Normally, frost flowers form during the first hard freeze in late fall. Frost flowers form as water freezes just underground and is forced up through dormant plant tissue. The plant tissue acts as a mold for the ribbons of ice that are then extruded from the ground in the shape of the plant stem.
Several native plants form frost flowers but the species we have here that forms them is White Crownbeard (Verbesina virginica). I suppose the long, sustained cold snap we’ve had this last week allowed them to grow and keep growing until they were covered with snow yesterday. Here are several of the frost flowers I photographed the day before the snow.
This Indian Paintbrush (Castilleja coccinea) has been blooming for more than a week. I thought it was a little early for it. Sure enough, there are probably a dozen more that we found today that are in varying stages of blooming. It’s going to be be our best year yet for them in the restored prairie!

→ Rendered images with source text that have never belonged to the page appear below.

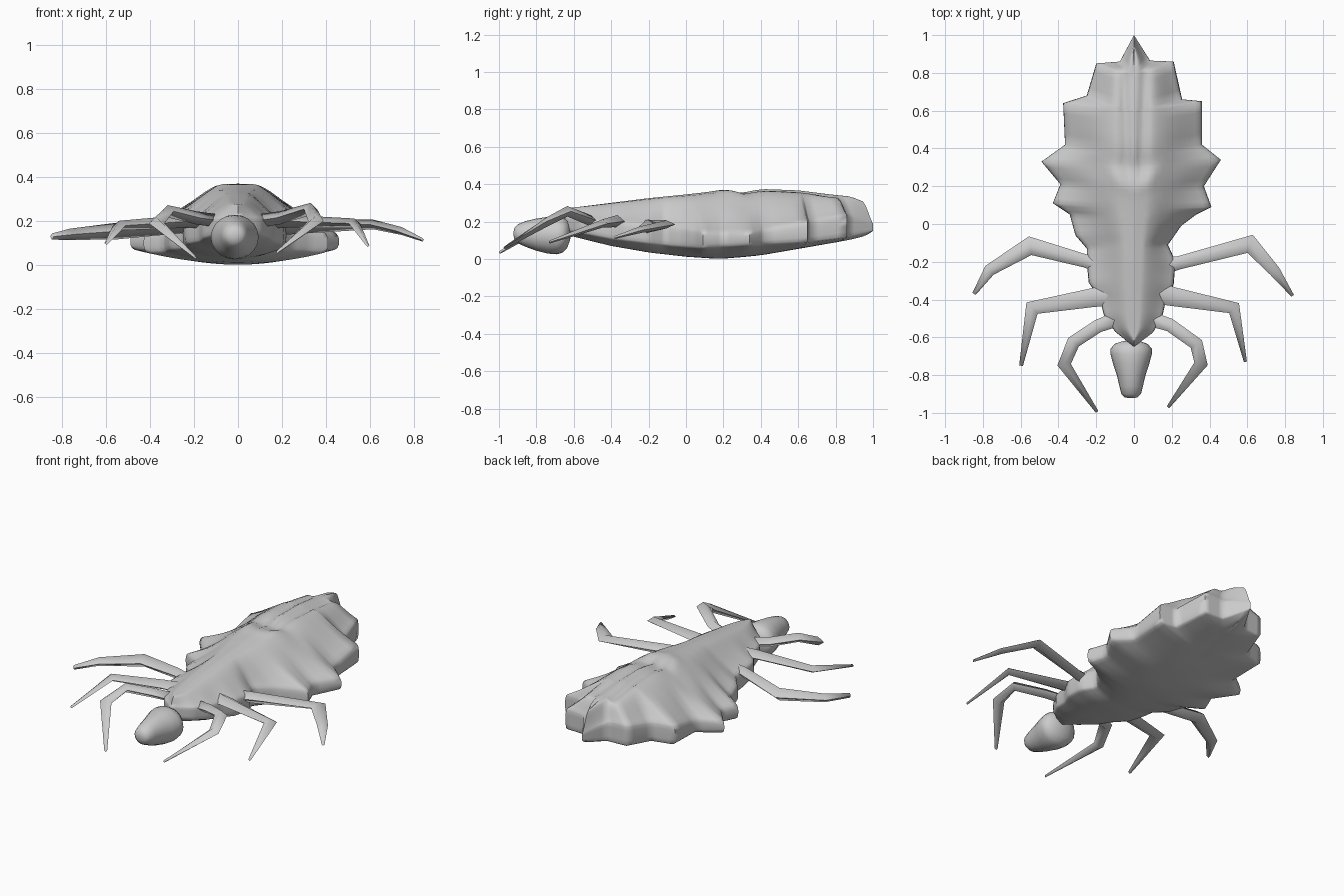
import bpy, bmesh, math
from mathutils import Vector

if "Cube" in bpy.data.objects:
    bpy.data.objects.remove(bpy.data.objects["Cube"])

shell = bpy.data.materials.new("shell_grey")
shell.diffuse_color = (0.6, 0.6, 0.6, 1)
shell.use_nodes = True
shell.node_tree.nodes["Principled BSDF"].inputs["Base Color"].default_value = shell.diffuse_color


def lerp_table(table, v):
    """Linear lookup in a list of (key, value...) rows."""
    if v <= table[0][0]:
        return table[0][1:]
    for a, b in zip(table, table[1:]):
        if v <= b[0]:
            k = (v - a[0]) / (b[0] - a[0])
            return [p + (q - p) * k for p, q in zip(a[1:], b[1:])]
    return table[-1][1:]


def finish(name, bm, angle):
    bmesh.ops.remove_doubles(bm, verts=bm.verts, dist=0.0008)
    bmesh.ops.recalc_face_normals(bm, faces=bm.faces)
    me = bpy.data.meshes.new(name)
    bm.to_mesh(me)
    bm.free()
    me.materials.append(shell)
    ob = bpy.data.objects.new(name, me)
    bpy.context.collection.objects.link(ob)
    bpy.ops.object.select_all(action='DESELECT')
    ob.select_set(True)
    bpy.context.view_layer.objects.active = ob
    bpy.ops.object.shade_smooth_by_angle(angle=math.radians(angle))
    return ob


def skin(bm, rings, closed=True, caps=False):
    """Quads between consecutive rings of points."""
    vs = [[bm.verts.new(p) for p in r] for r in rings]
    n = len(vs[0])
    for a, b in zip(vs, vs[1:]):
        for i in range(n if closed else n - 1):
            j = (i + 1) % n
            bm.faces.new((a[i], a[j], b[j], b[i]))
    if caps:
        bm.faces.new(vs[0])
        bm.faces.new(vs[-1])


# --- body: scalloped outline as (right x, right y, left x, left y)
OUTLINE = [
    (0, -.65, 0, -.65), (.10, -.575, -.10, -.57), (.15, -.49, -.16, -.48),
    (.17, -.40, -.18, -.40), (.21, -.32, -.24, -.31), (.22, -.20, -.25, -.20),
    (.18, -.11, -.25, -.13), (.25, -.01, -.31, -.06), (.33, .05, -.34, .05),
    (.41, .09, -.43, .11), (.37, .20, -.39, .21), (.46, .34, -.49, .33),
    (.36, .42, -.365, .42), (.36, .65, -.375, .64), (.255, .66, -.25, .68),
    (.21, .86, -.20, .85), (.085, .865, -.075, .86), (0, 1.0, 0, 1.0)]
# y, rim bottom, rim top
RIM = [(-.65, .16, .22), (-.4, .11, .20), (-.15, .08, .18), (.1, .06, .14),
       (.34, .075, .14), (.65, .09, .20), (.86, .115, .235), (1, .15, .19)]
# y, belly height, back height along the middle
SPINE = [(-.6, .12, .275), (-.4, .07, .30), (-.2, .035, .325), (0, .012, .345),
         (.15, .002, .362), (.2, .002, .368), (.3, .01, .355), (.4, .02, .375),
         (.6, .055, .367), (.85, .10, .335), (.93, .12, .30)]
# y, width of the back without the scallops
ENVELOPE = [(-.65, .07), (-.5, .155), (-.3, .21), (-.1, .24), (.1, .37),
            (.3, .42), (.5, .40), (.7, .34), (.86, .26), (1, .16)]
# share of the way to the middle, share of the back height
DOME = [(0, 0), (.08, .08), (.25, .29), (.4, .50), (.5, .64), (.65, .84), (.78, .96), (1, 1)]

cols = []
SUB = 4
for a, b in zip(OUTLINE, OUTLINE[1:]):
    for s in range(SUB):
        cols.append([p + (q - p) * s / SUB for p, q in zip(a, b)])
cols.append(list(OUTLINE[-1]))
STEPS = [0, .04, .1, .18, .26, .34, .42, .5, .58, .66, .72, .78, .84, .9, .95, 1]


def section(c, side):
    """Strip from the belly middle, round the rim, to the back middle."""
    x, y = (c[0], c[1]) if side > 0 else (c[2], c[3])
    ys = -.6 + ((c[1] + c[3]) / 2 + .65) / 1.65 * 1.5
    lo, hi = lerp_table(RIM, y)
    low, top = [], []
    for t in STEPS:
        px, py = x * (1 - t), y + (ys - y) * t
        belly, back = lerp_table(SPINE, ys)
        low.append((px, py, lo + (belly - lo) * (1 - (1 - t) ** 2)))
        # scallops at the rim fade into one smooth dome
        k = min(1, t / .75)
        k = k * k * (3 - 2 * k)
        inner = max(0, 1 - abs(px) / lerp_table(ENVELOPE, py)[0])
        rise = lerp_table(DOME, t)[0] * (1 - k) + lerp_table(DOME, inner)[0] * k
        z = hi + (back - hi) * rise
        # lengthwise grooves in the rear, swollen folds at their front end
        rear = min(1, max(0, (py - .2) / .15)) * min(1, max(0, (.95 - py) / .2))
        z -= .018 * rear * math.exp(-((abs(px) - .035 - .04 * (py - .2)) / .025) ** 2)
        fold = .18 + abs(px) * .8
        z += .012 * math.exp(-((py - fold) / .05) ** 2) * math.exp(-((abs(px) - .09) / .07) ** 2)
        top.append((px, py, z))
    # rounded rim
    thick = hi - lo
    low[0] = (x * .985, y, lo + thick * .05)
    top[0] = (x * .985, y, hi - thick * .05)
    rim = [(x * .997, y, lo + thick * .25), (x, y, lo + thick * .5), (x * .997, y, lo + thick * .75)]
    return low[::-1] + rim + top


bm = bmesh.new()
for side in (1, -1):
    skin(bm, [section(c, side) for c in cols], closed=False)
bmesh.ops.dissolve_degenerate(bm, dist=0.0005, edges=bm.edges)
finish("body", bm, 75)

# --- head: pear shape, (y, half width, half height, centre z)
HEAD = [(-.922, .012, .010, .135), (-.917, .035, .032, .135), (-.90, .052, .050, .135),
        (-.86, .062, .068, .134), (-.80, .076, .086, .130), (-.74, .096, .098, .127),
        (-.69, .109, .102, .127), (-.66, .109, .095, .129), (-.635, .088, .075, .135),
        (-.62, .045, .04, .14), (-.615, .01, .01, .14)]
bm = bmesh.new()
N = 20
skin(bm, [[(-.015 + w * math.cos(i * math.tau / N), y, z + h * math.sin(i * math.tau / N))
           for i in range(N)] for y, w, h, z in HEAD], caps=True)
finish("head", bm, 60)


# --- legs: four-sided tapered sweeps, points are (x, y, z, half width, half height)
def leg(name, pts):
    rings = []
    for i, (x, y, z, w, h) in enumerate(pts):
        p = Vector((x, y))
        d = Vector((0, 0))
        if i:
            d += (p - Vector(pts[i - 1][:2])).normalized()
        if i < len(pts) - 1:
            d += (Vector(pts[i + 1][:2]) - p).normalized()
        d.normalize()
        n = Vector((-d.y, d.x)) * w
        rings.append([(x + n.x, y + n.y, z), (x, y, z + h),
                      (x - n.x, y - n.y, z), (x, y, z - h)])
    bm = bmesh.new()
    skin(bm, rings, caps=True)
    finish(name, bm, 85)


leg("front_leg_right", [(.08, -.50, .20, .04, .03), (.19, -.535, .215, .035, .03),
                        (.33, -.635, .255, .036, .028), (.355, -.74, .20, .036, .026),
                        (.18, -.97, .06, .008, .008)])
leg("front_leg_left", [(-.08, -.50, .20, .04, .03), (-.19, -.54, .215, .035, .03),
                       (-.32, -.625, .245, .036, .028), (-.37, -.745, .19, .036, .026),
                       (-.195, -.995, .035, .008, .008)])
leg("middle_leg_right", [(.10, -.36, .20, .06, .035), (.21, -.385, .20, .05, .03),
                         (.53, -.445, .19, .037, .022), (.59, -.73, .09, .008, .008)])
leg("middle_leg_left", [(-.10, -.37, .20, .06, .035), (-.22, -.39, .20, .05, .03),
                        (-.54, -.445, .18, .042, .022), (-.598, -.75, .10, .010, .008)])
leg("hind_leg_right", [(.12, -.23, .17, .05, .035), (.24, -.205, .175, .035, .035),
                       (.615, -.105, .185, .05, .022), (.745, -.25, .155, .03, .018),
                       (.84, -.38, .115, .008, .008)])
leg("hind_leg_left", [(-.12, -.23, .17, .05, .035), (-.26, -.195, .18, .035, .035),
                      (-.55, -.115, .155, .05, .038), (-.765, -.245, .14, .032, .026),
                      (-.847, -.37, .13, .010, .014)])
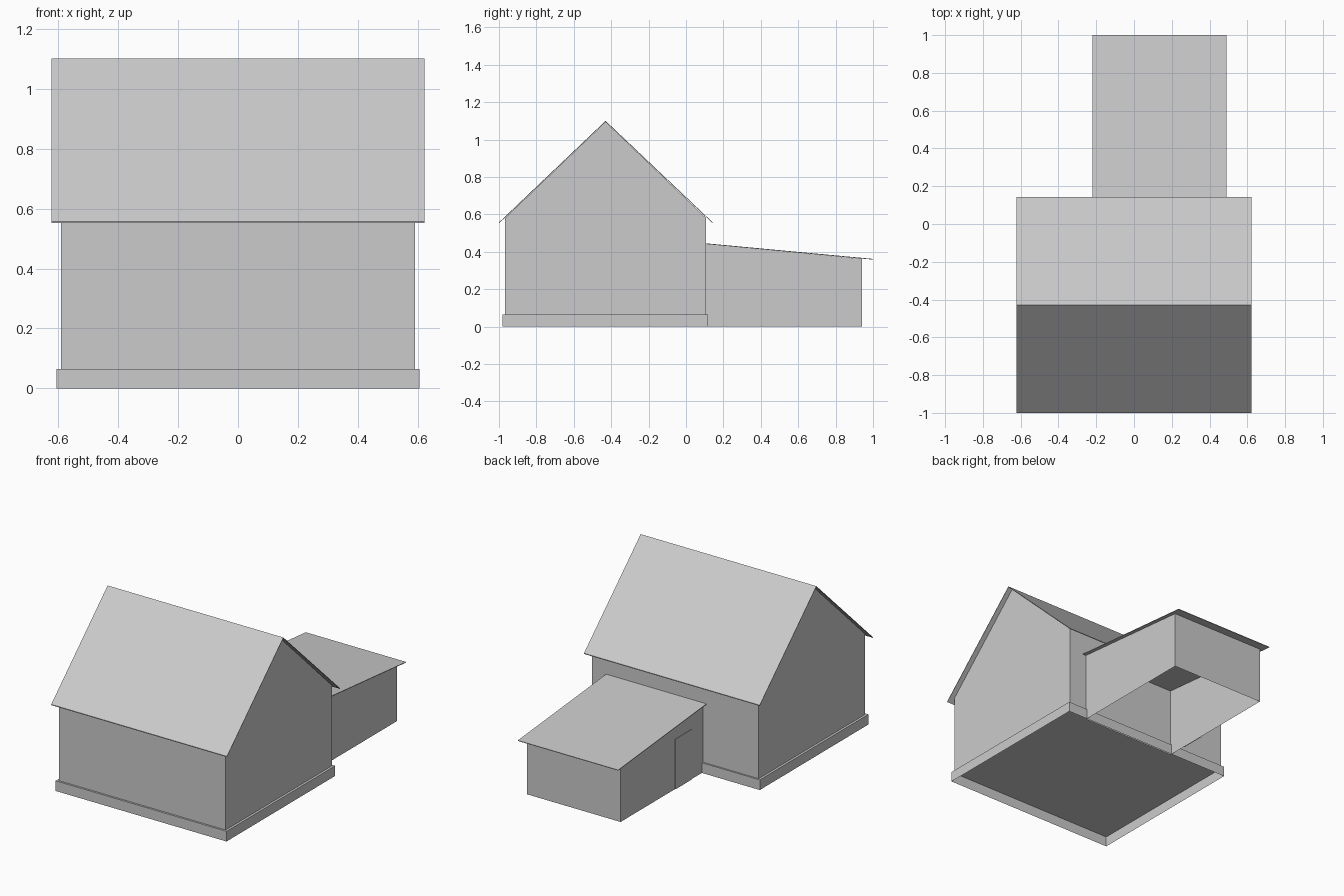
import bpy
import bmesh

cube = bpy.data.objects.get("Cube")
if cube:
    bpy.data.objects.remove(cube, do_unlink=True)

grey = bpy.data.materials.new("plain_grey")
grey.use_nodes = True
grey.diffuse_color = (0.6, 0.6, 0.6, 1)
grey.node_tree.nodes["Principled BSDF"].inputs["Base Color"].default_value = (0.6, 0.6, 0.6, 1)


def extrude_profile(name, profile, x0, x1, open_bottom=False):
    """Extrude a closed (y, z) profile along x."""
    bm = bmesh.new()
    face = bm.faces.new([bm.verts.new((x0, y, z)) for y, z in profile])
    moved = bmesh.ops.extrude_face_region(bm, geom=[face], use_keep_orig=True)
    verts = [v for v in moved["geom"] if isinstance(v, bmesh.types.BMVert)]
    bmesh.ops.translate(bm, verts=verts, vec=(x1 - x0, 0, 0))
    bmesh.ops.recalc_face_normals(bm, faces=bm.faces)
    if open_bottom:
        bottom = [f for f in bm.faces if f.normal.z < -0.9]
        bmesh.ops.delete(bm, geom=bottom, context="FACES_ONLY")
    mesh = bpy.data.meshes.new(name)
    bm.to_mesh(mesh)
    bm.free()
    mesh.materials.append(grey)
    obj = bpy.data.objects.new(name, mesh)
    bpy.context.collection.objects.link(obj)
    return obj


def box_profile(y0, y1, z0, z1):
    return [(y0, z0), (y1, z0), (y1, z1), (y0, z1)]


def sheet_profile(line, thickness):
    """Thicken an open roof line downwards."""
    return line + [(y, z - thickness) for y, z in reversed(line)]


RIDGE_Y, RIDGE_Z = -0.43, 1.10
PLINTH_TOP = 0.065

# Main house: hollow plinth, gabled walls and thin roof
extrude_profile("plinth", box_profile(-0.98, 0.118, 0, PLINTH_TOP), -0.605, 0.605, True)
extrude_profile("house_walls", [(-0.968, PLINTH_TOP), (0.108, PLINTH_TOP), (0.108, 0.58),
                                (RIDGE_Y, RIDGE_Z - 0.006), (-0.968, 0.58)], -0.59, 0.59)
extrude_profile("house_roof", sheet_profile([(-1.0, 0.557), (RIDGE_Y, RIDGE_Z), (0.143, 0.557)], 0.005),
                -0.622, 0.622)

# Lean-to at the back: walls open to the ground and a shallow roof
extrude_profile("annex_walls", [(0.108, 0), (0.94, 0), (0.94, 0.363), (0.108, 0.441)],
                -0.195, 0.467, True)
extrude_profile("annex_roof", sheet_profile([(0.108, 0.445), (1.0, 0.362)], 0.004), -0.22, 0.49)

# Side door of the lean-to
extrude_profile("annex_door", box_profile(0.23, 0.39, 0, 0.32), -0.199, -0.195)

This post is not about Pearl Creek Farm, but about another great place in Missouri: Buzzard’s Roost in Pike County. This area, scarcely a half mile from the place where I was born and raised, is unique in its own right, but is also fairly unusual for areas outside of the Ozarks. Included are two significant cave openings, at least two permanent springs, several minor cave openings, and a sheer, north-facing bluff that harbors at least two rare plant species, considered glacial relicts, for Missouri. The area also harbors some interesting habitats for northern Missouri and has some history and lore associated with it.
Much of this area is for sale in a 70-acre tract from a landowner who logged part of it and kept it as a hunting playground. The karst and sensitive habitats are protected by a lengthy hike from the main road. I’d like to see this property in the hands of a government agency, land foundation, or a conservation-minded buyer that understands its value beyond the abundant game species present.
Read on to see more photographs of the area, some characteristic flora and fauna (including two rare plant species), or head straight to the real estate information!
After nearly three years of planning and preparation, I sowed about 1/3 of an acre today with native seeds. Preparation included multiple passes with herbicide, including spot sprayings over more than two years. This year, I spent a great deal of time collecting native seeds from the surrounding counties. Today, right after our snow accumulation, Julian and I sowed them into two new areas (see map). This leaves a small “domestic” area between the workshop and the shed where we’ll have a garden, a fire pit, and continue to keep mowed and semi-manicured.
This is a poor photo, but it shows something Julian and I saw a couple of weeks ago. Four large gobblers wandered through the creek bottoms directly across from our house. We were sitting at the kitchen table, eating breakfast. What a great treat!
This morning, I was outside checking the rain gauge and I saw a flock of cedar waxwings eating persimmons from a tree near the house. That’s a nice way to start the morning! It’s also a new bird species for the species list.